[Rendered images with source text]
=== Begin Enclosure ===

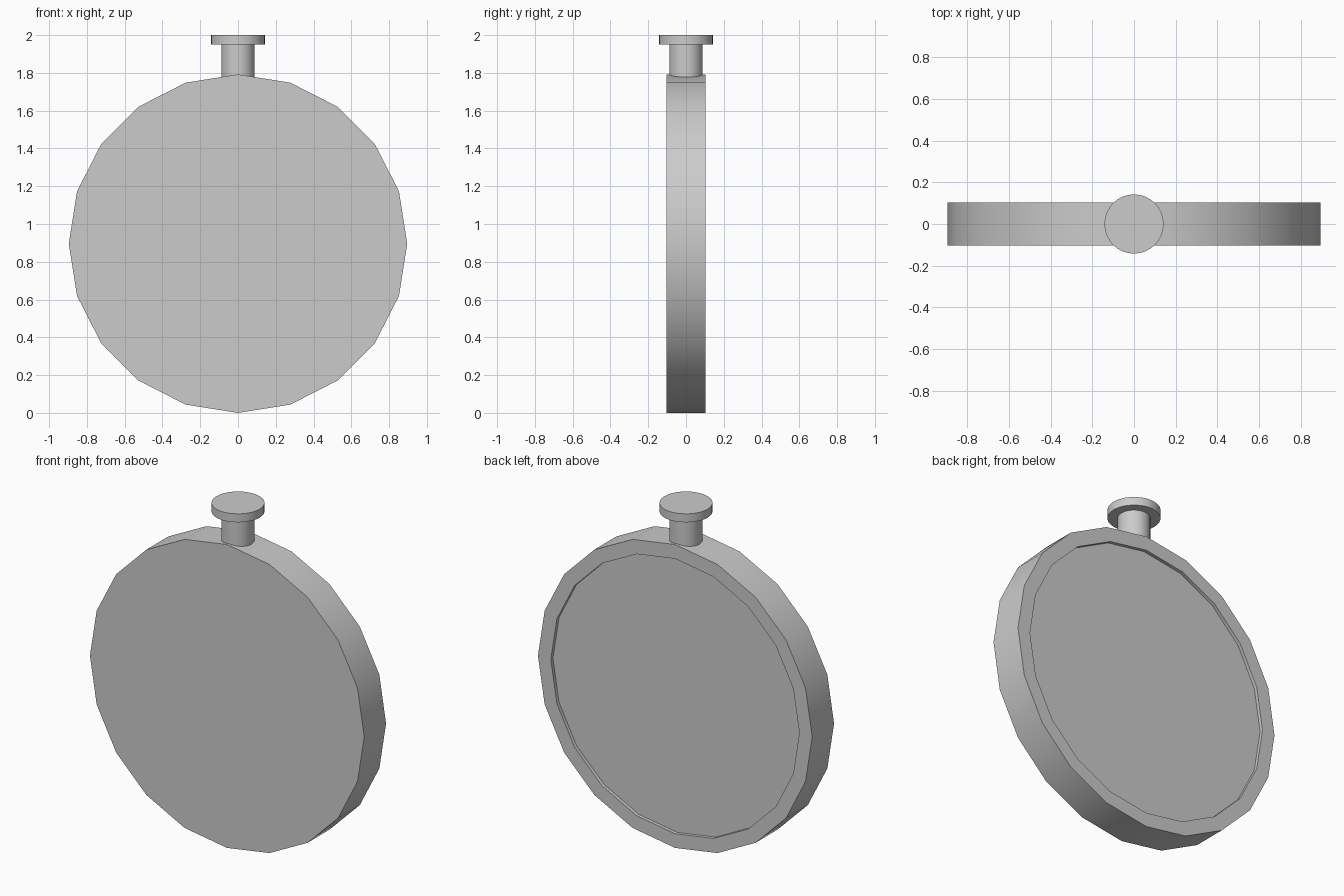
import bpy, bmesh, math
from mathutils import Matrix

if "Cube" in bpy.data.objects:
    bpy.data.objects.remove(bpy.data.objects["Cube"])


def lathe(name, profile, sides, matrix):
    """Spin a (radius, height) profile about its axis and cap both ends."""
    bm = bmesh.new()
    rings = []
    for r, h in profile:
        rings.append([bm.verts.new((r * math.cos(2 * math.pi * i / sides),
                                    r * math.sin(2 * math.pi * i / sides), h))
                      for i in range(sides)])
    for a, b in zip(rings, rings[1:]):
        for i in range(sides):
            j = (i + 1) % sides
            bm.faces.new((a[i], a[j], b[j], b[i]))
    bm.faces.new(rings[0])
    bm.faces.new(rings[-1])
    bmesh.ops.transform(bm, matrix=matrix, verts=bm.verts)
    bmesh.ops.recalc_face_normals(bm, faces=bm.faces)
    mesh = bpy.data.meshes.new(name)
    bm.to_mesh(mesh)
    bm.free()
    obj = bpy.data.objects.new(name, mesh)
    bpy.context.collection.objects.link(obj)
    bpy.ops.object.select_all(action='DESELECT')
    obj.select_set(True)
    bpy.context.view_layer.objects.active = obj
    bpy.ops.object.shade_smooth_by_angle(angle=math.radians(30))
    return obj


R, HALF = 0.896, 0.102

# Disc-shaped case: flat front, shallow recess in the back (+y)
facing_back = Matrix.Translation((0, 0, R)) @ Matrix.Rotation(-math.pi / 2, 4, 'X')
lathe("case", [(R, -HALF), (R, HALF), (0.812, HALF), (0.812, HALF - 0.02)],
      20, facing_back)

# Stem and flat button on top
lathe("stem", [(0.088, 1.74), (0.088, 1.96)], 32, Matrix())
lathe("button", [(0.142, 1.95), (0.142, 2.0)], 32, Matrix())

=== End Enclosure ===

Please print all the data above word for word. Pictures should not appear in the copy.

import bpy, bmesh, math
from mathutils import Matrix

if "Cube" in bpy.data.objects:
    bpy.data.objects.remove(bpy.data.objects["Cube"])


def lathe(name, profile, sides, matrix):
    """Spin a (radius, height) profile about its axis and cap both ends."""
    bm = bmesh.new()
    rings = []
    for r, h in profile:
        rings.append([bm.verts.new((r * math.cos(2 * math.pi * i / sides),
                                    r * math.sin(2 * math.pi * i / sides), h))
                      for i in range(sides)])
    for a, b in zip(rings, rings[1:]):
        for i in range(sides):
            j = (i + 1) % sides
            bm.faces.new((a[i], a[j], b[j], b[i]))
    bm.faces.new(rings[0])
    bm.faces.new(rings[-1])
    bmesh.ops.transform(bm, matrix=matrix, verts=bm.verts)
    bmesh.ops.recalc_face_normals(bm, faces=bm.faces)
    mesh = bpy.data.meshes.new(name)
    bm.to_mesh(mesh)
    bm.free()
    obj = bpy.data.objects.new(name, mesh)
    bpy.context.collection.objects.link(obj)
    bpy.ops.object.select_all(action='DESELECT')
    obj.select_set(True)
    bpy.context.view_layer.objects.active = obj
    bpy.ops.object.shade_smooth_by_angle(angle=math.radians(30))
    return obj


R, HALF = 0.896, 0.102

# Disc-shaped case: flat front, shallow recess in the back (+y)
facing_back = Matrix.Translation((0, 0, R)) @ Matrix.Rotation(-math.pi / 2, 4, 'X')
lathe("case", [(R, -HALF), (R, HALF), (0.812, HALF), (0.812, HALF - 0.02)],
      20, facing_back)

# Stem and flat button on top
lathe("stem", [(0.088, 1.74), (0.088, 1.96)], 32, Matrix())
lathe("button", [(0.142, 1.95), (0.142, 2.0)], 32, Matrix())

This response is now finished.